Threat of Threat (2013)

As the monochromatic statement-making dissolves into brilliant contrasts and skilful execution, Zac's remaining works elevate his status to among the few local contemporary painters whom effortlessly combine technical expertise with social commentary. In 'Threat of Threat', traces of the artist's Chinese calligraphy training are evident in the fins of fighting fishes, stunningly rendered in black on a white background. Blue liquid wisps rise up and draws the viewer in, its intentionally aged Polaroid borders an irrelevant afterthought. Hammering a blue crab claw to reveal red flesh in 'One Fine Day', political reality is laid bare in a powerful illustration of a discrete now and an overt future. Such ordinary gestures reinforce the up-close-and-personal perspective the artist favours, pulling the audience closer into a realistic and empathetic setting, a more effective strategy compared to the wild animals depicted previously. 
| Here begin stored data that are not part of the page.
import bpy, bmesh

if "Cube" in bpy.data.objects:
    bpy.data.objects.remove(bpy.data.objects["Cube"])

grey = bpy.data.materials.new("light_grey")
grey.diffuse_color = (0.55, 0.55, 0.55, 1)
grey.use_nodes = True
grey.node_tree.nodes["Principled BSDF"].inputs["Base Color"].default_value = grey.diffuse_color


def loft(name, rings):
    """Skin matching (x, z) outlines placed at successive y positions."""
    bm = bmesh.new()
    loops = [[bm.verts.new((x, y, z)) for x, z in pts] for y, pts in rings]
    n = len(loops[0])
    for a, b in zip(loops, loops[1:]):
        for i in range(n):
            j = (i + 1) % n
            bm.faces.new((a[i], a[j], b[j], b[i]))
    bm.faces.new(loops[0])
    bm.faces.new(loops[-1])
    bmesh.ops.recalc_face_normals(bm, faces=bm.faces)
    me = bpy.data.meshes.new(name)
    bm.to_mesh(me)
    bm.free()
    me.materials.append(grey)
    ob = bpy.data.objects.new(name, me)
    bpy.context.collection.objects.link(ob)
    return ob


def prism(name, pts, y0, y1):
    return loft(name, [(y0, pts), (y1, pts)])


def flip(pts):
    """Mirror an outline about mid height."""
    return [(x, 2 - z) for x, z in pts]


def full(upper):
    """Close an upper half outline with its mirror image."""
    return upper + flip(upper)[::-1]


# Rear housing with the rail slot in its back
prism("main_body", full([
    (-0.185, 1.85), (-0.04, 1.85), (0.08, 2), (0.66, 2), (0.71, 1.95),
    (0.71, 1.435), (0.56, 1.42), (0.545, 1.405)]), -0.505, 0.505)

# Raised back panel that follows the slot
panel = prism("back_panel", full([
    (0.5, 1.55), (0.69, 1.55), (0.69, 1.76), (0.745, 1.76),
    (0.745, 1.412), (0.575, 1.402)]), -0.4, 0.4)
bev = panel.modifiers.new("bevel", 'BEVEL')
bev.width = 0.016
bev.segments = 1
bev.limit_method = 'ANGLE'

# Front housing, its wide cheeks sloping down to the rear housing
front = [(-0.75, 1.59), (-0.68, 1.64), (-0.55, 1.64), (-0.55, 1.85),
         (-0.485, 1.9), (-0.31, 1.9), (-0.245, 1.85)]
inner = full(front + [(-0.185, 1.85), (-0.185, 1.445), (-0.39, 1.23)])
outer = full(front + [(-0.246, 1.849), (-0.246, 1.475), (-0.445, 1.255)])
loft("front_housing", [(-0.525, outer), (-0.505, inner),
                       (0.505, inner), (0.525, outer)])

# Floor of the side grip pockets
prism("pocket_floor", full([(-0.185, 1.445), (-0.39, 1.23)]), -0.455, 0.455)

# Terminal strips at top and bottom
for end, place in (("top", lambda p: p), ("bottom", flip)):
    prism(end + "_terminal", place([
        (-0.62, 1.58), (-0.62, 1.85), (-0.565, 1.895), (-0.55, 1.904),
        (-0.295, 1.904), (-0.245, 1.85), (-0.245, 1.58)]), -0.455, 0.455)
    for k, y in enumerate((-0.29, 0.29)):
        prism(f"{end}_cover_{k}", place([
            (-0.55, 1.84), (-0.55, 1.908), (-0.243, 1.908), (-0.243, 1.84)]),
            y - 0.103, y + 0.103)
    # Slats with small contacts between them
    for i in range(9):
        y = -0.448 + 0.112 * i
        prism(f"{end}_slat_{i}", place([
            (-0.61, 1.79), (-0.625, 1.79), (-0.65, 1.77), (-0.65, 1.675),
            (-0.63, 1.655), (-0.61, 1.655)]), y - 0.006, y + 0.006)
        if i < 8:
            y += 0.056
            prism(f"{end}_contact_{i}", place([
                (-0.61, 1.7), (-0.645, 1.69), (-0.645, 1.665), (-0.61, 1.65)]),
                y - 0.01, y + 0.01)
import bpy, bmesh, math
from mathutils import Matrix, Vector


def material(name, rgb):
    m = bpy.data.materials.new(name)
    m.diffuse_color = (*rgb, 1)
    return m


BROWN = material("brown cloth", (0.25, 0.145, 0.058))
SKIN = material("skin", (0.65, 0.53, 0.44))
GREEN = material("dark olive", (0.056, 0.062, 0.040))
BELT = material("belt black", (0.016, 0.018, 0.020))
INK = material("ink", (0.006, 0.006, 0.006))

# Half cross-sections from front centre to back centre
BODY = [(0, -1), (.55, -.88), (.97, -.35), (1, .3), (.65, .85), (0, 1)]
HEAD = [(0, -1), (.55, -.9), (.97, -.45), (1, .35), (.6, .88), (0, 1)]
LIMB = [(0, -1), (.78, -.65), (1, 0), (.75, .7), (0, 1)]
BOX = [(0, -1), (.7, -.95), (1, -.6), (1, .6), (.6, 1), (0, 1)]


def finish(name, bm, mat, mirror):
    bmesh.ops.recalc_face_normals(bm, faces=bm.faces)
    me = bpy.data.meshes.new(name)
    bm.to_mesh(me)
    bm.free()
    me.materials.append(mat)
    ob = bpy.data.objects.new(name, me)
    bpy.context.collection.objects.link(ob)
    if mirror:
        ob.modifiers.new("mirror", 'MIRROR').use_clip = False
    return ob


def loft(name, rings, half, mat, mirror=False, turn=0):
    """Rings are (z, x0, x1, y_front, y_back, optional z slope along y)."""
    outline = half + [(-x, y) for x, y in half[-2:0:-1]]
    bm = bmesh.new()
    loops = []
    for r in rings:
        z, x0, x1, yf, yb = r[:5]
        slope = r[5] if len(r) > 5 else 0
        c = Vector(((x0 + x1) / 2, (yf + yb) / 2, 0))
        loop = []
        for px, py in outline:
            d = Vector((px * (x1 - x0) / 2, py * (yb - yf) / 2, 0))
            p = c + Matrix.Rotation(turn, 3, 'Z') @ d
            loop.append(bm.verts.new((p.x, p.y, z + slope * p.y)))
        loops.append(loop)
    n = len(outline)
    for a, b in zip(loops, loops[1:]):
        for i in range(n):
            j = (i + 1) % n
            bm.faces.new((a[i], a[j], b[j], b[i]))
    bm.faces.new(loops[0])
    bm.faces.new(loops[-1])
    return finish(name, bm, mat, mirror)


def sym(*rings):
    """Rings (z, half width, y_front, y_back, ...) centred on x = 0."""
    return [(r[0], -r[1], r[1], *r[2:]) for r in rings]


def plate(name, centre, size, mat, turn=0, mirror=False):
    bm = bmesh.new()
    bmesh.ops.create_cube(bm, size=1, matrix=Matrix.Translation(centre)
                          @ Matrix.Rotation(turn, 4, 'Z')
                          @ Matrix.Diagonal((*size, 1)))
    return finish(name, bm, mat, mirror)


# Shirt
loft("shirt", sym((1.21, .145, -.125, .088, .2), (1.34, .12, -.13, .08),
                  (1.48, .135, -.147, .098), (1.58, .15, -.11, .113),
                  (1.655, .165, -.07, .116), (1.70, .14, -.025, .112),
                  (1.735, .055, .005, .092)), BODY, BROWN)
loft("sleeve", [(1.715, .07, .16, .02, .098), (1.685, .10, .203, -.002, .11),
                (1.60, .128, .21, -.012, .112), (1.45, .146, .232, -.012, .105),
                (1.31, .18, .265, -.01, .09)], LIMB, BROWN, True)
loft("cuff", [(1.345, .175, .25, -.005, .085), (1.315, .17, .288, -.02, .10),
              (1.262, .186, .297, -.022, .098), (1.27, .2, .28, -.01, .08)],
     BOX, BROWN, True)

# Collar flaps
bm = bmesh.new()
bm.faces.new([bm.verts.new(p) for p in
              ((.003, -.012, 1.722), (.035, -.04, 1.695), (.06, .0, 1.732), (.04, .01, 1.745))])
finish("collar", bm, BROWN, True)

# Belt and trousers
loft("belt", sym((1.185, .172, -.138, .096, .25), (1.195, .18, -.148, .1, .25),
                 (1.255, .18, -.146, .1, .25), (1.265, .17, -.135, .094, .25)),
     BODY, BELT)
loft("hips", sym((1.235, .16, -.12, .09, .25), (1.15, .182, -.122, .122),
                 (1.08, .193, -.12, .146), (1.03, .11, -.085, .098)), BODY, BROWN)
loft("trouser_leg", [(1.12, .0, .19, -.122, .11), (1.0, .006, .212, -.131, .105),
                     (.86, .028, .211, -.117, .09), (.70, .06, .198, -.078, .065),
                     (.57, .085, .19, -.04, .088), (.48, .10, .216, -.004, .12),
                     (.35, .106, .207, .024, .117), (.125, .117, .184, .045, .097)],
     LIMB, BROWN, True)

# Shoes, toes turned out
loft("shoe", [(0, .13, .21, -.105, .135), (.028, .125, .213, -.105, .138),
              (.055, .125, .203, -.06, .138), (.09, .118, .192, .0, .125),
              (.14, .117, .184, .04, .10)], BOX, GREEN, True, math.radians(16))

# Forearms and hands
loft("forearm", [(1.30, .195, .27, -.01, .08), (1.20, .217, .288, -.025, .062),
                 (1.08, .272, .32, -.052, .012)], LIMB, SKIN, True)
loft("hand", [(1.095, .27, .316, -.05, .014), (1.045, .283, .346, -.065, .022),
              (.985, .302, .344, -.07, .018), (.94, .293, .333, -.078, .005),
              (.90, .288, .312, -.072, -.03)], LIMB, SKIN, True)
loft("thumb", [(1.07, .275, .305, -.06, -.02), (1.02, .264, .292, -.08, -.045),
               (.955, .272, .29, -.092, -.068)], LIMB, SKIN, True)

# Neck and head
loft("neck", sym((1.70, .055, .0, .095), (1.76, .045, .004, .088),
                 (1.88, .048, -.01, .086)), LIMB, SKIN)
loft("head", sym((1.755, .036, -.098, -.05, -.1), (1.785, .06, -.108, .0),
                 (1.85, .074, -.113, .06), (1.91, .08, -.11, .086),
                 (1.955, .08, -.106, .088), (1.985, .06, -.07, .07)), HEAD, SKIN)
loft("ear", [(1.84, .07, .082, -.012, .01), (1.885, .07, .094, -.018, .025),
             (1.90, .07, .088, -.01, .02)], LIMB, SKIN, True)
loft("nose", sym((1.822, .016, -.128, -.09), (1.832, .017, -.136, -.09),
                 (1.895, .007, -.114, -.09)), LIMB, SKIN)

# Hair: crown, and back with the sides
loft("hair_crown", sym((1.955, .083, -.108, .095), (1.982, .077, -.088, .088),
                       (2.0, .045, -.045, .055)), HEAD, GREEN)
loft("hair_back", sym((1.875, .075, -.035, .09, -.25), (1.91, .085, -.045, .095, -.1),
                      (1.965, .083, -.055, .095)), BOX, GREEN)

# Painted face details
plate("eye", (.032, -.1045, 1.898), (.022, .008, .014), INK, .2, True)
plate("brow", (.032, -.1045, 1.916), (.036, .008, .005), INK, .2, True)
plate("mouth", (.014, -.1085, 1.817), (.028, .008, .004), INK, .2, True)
Listen (2013)

'Listen' juxtaposes a black magpie facing a red hibiscus at close distance, a funny yet meaningful picture which references a popular online video at a university event, generalised further to a symbol of citizen lamentations. These social concerns are condensed and packed into one blue flower crab, plastic-wrapped and tagged with a Tesco price tag, in the exhibition masterpiece 'Crabwise'. Realistic and familiar to the urban consumer, caution towards a living creature's pincers, transforms into carnivorous intent after the threat is relabelled as food. The yolk is deliciously portrayed, as Zac's painterly skills manifest within the moist and clinging wrap. Traditional still life, contemporary magnified subject, and the democratisation of art lend its influences to form this magnificent picture. Contemporary painting has progressed to reveal increasing layers of truths, where intellectual hunger can be satisfied in analytical morsels of a static visual.

Crabwise (2013)

Among the artist's favourite subjects, the national monument is imposed with plasticity via a cartoon logo this time round, marking a playful but serious jibe. Witty with a lusciously painted water surface, 'Duck in the Dark' displays an optimistic contentment as Malaysians drift upon tainted waters for another 5 years. Departing from an observed political leitmotif enhances Zac's works, as the tiny golden figurine of a founding father is no longer present to remind of an imagined nostalgia. This collection's works are smaller in size but more concise in its presentation, clearly rendered without the distraction of words, although Mandarin wordplay is still evident in a few artworks. Priced at RM 22,000 a pop, the figure seems reasonable for one whom increasingly forsakes abstraction for figuration, to communicate both aesthetic and socio political truths.

Duck in the Dark (2013)